§ Goal of the exercise: Check every line below for the string "axis", and copy the lines that contain it.
[[ Data provided, beginning ]]
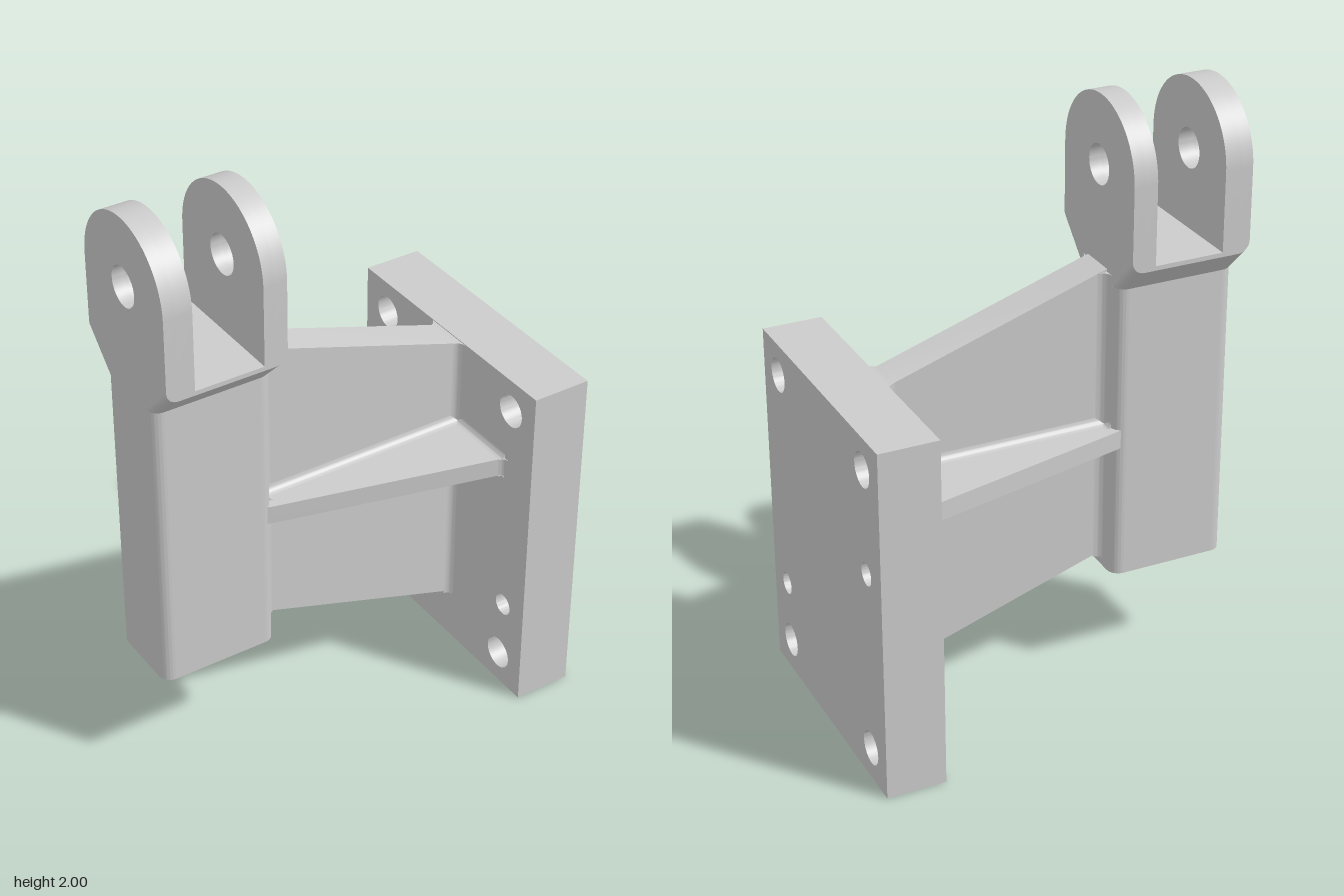
import * as THREE from 'three';
import { toCreasedNormals } from 'three/addons/utils/BufferGeometryUtils.js';

const material = new THREE.MeshStandardMaterial({ color: 0xcccccc });
const skinMaterial = new THREE.MeshStandardMaterial({ color: 0xcccccc, side: THREE.DoubleSide });

const X0 = -0.68, X1 = -0.27, PLATE = 0.48;   // post sides and plate back
const POST = 0.14, R = 0.04, HEAD = 0.23;     // post half depth, corner radius, head half depth
const NECK = 1.4, SLOT = 1.505, EYE = 1.77;   // heights on the clevis

// Extrudes a shape along an axis from a start coordinate.
// Shape axes: 'x' -> (-z, y), 'y' -> (x, -z), 'z' -> (x, y).
function extrude(name, shape, axis, start, length) {
  const raw = new THREE.ExtrudeGeometry(shape, { depth: length, bevelEnabled: false, curveSegments: 24 });
  raw.translate(0, 0, start);
  if (axis === 'x') raw.rotateY(Math.PI / 2);
  if (axis === 'y') raw.rotateX(-Math.PI / 2);
  const mesh = new THREE.Mesh(toCreasedNormals(raw, 0.5), material);
  mesh.name = name;
  return mesh;
}

const polygon = (points) => new THREE.Shape(points.map(([a, b]) => new THREE.Vector2(a, b)));

function addHole(shape, a, b, r) {
  const hole = new THREE.Path();
  hole.absarc(a, b, r, 0, Math.PI * 2, true);
  shape.holes.push(hole);
}

// Concave quarter-round filling an inside corner at (a, b), opening towards (sa, sb)
function fillet(name, axis, a, b, sa, sb, r, start, length) {
  const points = [[a, b]];
  for (let i = 0; i <= 8; i++) {
    const t = (i / 8) * Math.PI / 2;
    points.push([a + sa * r * (1 - Math.sin(t)), b + sb * r * (1 - Math.cos(t))]);
  }
  return extrude(name, polygon(points), axis, start, length);
}

// Fork outline across z; neck is the half width where the flare begins
function forkShape(neck) {
  const s = new THREE.Shape();
  const shoulder = NECK + HEAD - neck;
  s.moveTo(-neck, NECK);
  s.lineTo(neck, NECK);
  s.lineTo(HEAD, shoulder);
  s.lineTo(HEAD, EYE);
  s.absarc(0, EYE, HEAD, 0, Math.PI, false);
  s.lineTo(-HEAD, shoulder);
  s.closePath();
  addHole(s, 0, EYE, 0.066);
  return s;
}

// Rounded flare edge: the post corner arc swept outwards at 45 degrees
function flareCorner(x, sx, sz) {
  const positions = [], index = [], n = 8;
  for (let i = 0; i <= n; i++) {
    const t = (i / n) * Math.PI / 2;
    const px = x + sx * R * (1 - Math.cos(t));
    const z = POST - R + R * Math.sin(t);
    positions.push(px, NECK, sz * z, px, NECK + HEAD - z, sz * HEAD, px, NECK + HEAD - POST + R, sz * HEAD);
    if (i === n) continue;
    for (let j = 0; j < 2; j++) {
      const a = i * 3 + j, b = a + 3;
      if (sx * sz < 0) index.push(a, a + 1, b, b, a + 1, b + 1);
      else index.push(a, b, a + 1, b, b + 1, a + 1);
    }
  }
  const g = new THREE.BufferGeometry();
  g.setAttribute('position', new THREE.Float32BufferAttribute(positions, 3));
  g.setIndex(index);
  const mesh = new THREE.Mesh(toCreasedNormals(g, 0.5), skinMaterial);
  mesh.name = 'flareCorner';
  return mesh;
}

export function createModel() {
  const model = new THREE.Group();
  model.name = 'clevisBracket';

  // Mounting plate with four bolt holes and two dowel holes
  const plate = polygon([[-0.465, 0], [0.465, 0], [0.465, 1.21], [-0.465, 1.21]]);
  for (const a of [-0.343, 0.343]) for (const y of [0.113, 1.1]) addHole(plate, a, y, 0.057);
  addHole(plate, 0.352, 0.748, 0.038);
  addHole(plate, -0.355, 0.328, 0.038);
  model.add(extrude('mountingPlate', plate, 'x', PLATE, 0.2));

  // Post with rounded vertical edges
  const post = new THREE.Shape();
  post.absarc(X1 - R, POST - R, R, 0, Math.PI / 2, false);
  post.absarc(X0 + R, POST - R, R, Math.PI / 2, Math.PI, false);
  post.absarc(X0 + R, R - POST, R, Math.PI, Math.PI * 1.5, false);
  post.absarc(X1 - R, R - POST, R, Math.PI * 1.5, Math.PI * 2, false);
  model.add(extrude('post', post, 'y', 0.375, NECK - 0.375));

  // Clevis: two prongs joined by the flared floor of the slot
  const clevis = new THREE.Group();
  clevis.name = 'clevis';
  const sharp = forkShape(POST), rounded = forkShape(POST - R);
  clevis.add(
    extrude('prongOuter', rounded, 'x', X0, R),
    extrude('prongInner', sharp, 'x', X0 + R, 0.055),
    extrude('prongInner', sharp, 'x', -0.35, 0.04),
    extrude('prongOuter', rounded, 'x', X1 - R, R),
    extrude('slotFloor', polygon([[-POST, NECK], [POST, NECK], [HEAD, NECK + HEAD - POST],
      [HEAD, SLOT], [-HEAD, SLOT], [-HEAD, NECK + HEAD - POST]]), 'x', X0 + R + 0.055, 0.235),
  );
  for (const sz of [-1, 1]) clevis.add(flareCorner(X0, 1, sz), flareCorner(X1, -1, sz));
  model.add(clevis);

  // Upright web, sloping down from post to plate, with softened lower ends
  const web = new THREE.Shape();
  web.moveTo(X1, 1.445);
  web.lineTo(PLATE - 0.02, 1.207);
  web.lineTo(PLATE, 1.207);
  web.lineTo(PLATE, 0.168);
  web.quadraticCurveTo(PLATE, 0.19, PLATE - 0.025, 0.198);
  web.lineTo(X1 + 0.04, 0.42);
  web.quadraticCurveTo(X1, 0.433, X1, 0.39);
  web.closePath();
  model.add(extrude('web', web, 'z', -0.065, 0.13));

  // Horizontal rib widening towards the plate
  const rib = new THREE.Shape();
  rib.moveTo(X1 - 0.04, -0.13);
  rib.lineTo(X1, -0.143);
  rib.lineTo(PLATE - 0.025, -0.319);
  rib.quadraticCurveTo(PLATE, -0.325, PLATE, -0.35);
  rib.lineTo(PLATE, 0.35);
  rib.quadraticCurveTo(PLATE, 0.325, PLATE - 0.025, 0.319);
  rib.lineTo(X1, 0.143);
  rib.lineTo(X1 - 0.04, 0.13);
  rib.closePath();
  model.add(extrude('rib', rib, 'y', 0.843, 0.064));

  // Fillets where web, rib, post and plate meet
  const fillets = new THREE.Group();
  fillets.name = 'fillets';
  for (const s of [-1, 1]) {
    fillets.add(
      fillet('webPostFillet', 'y', X1, s * 0.065, 1, s, 0.035, 0.415, 1.02),
      fillet('webPlateFillet', 'y', PLATE, s * 0.065, -1, s, 0.03, 0.19, 1.017),
    );
    const y = s > 0 ? 0.907 : 0.843;
    fillets.add(
      fillet('ribPostFillet', 'z', X1, y, 1, s, 0.02, -0.11, 0.22),
      fillet('ribPlateFillet', 'z', PLATE, y, -1, s, 0.02, -0.325, 0.65),
    );
    for (const side of [-1, 1]) {
      fillets.add(fillet('webRibFillet', 'x', side * 0.065, y, side, s, 0.025, X1, PLATE - X1));
    }
  }
  model.add(fillets);

  return model;
}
[[ Data provided, end ]]
§ Reply to the task:
// Extrudes a shape along an axis from a start coordinate.
function extrude(name, shape, axis, start, length) {
  if (axis === 'x') raw.rotateY(Math.PI / 2);
  if (axis === 'y') raw.rotateX(-Math.PI / 2);
function fillet(name, axis, a, b, sa, sb, r, start, length) {
  return extrude(name, polygon(points), axis, start, length);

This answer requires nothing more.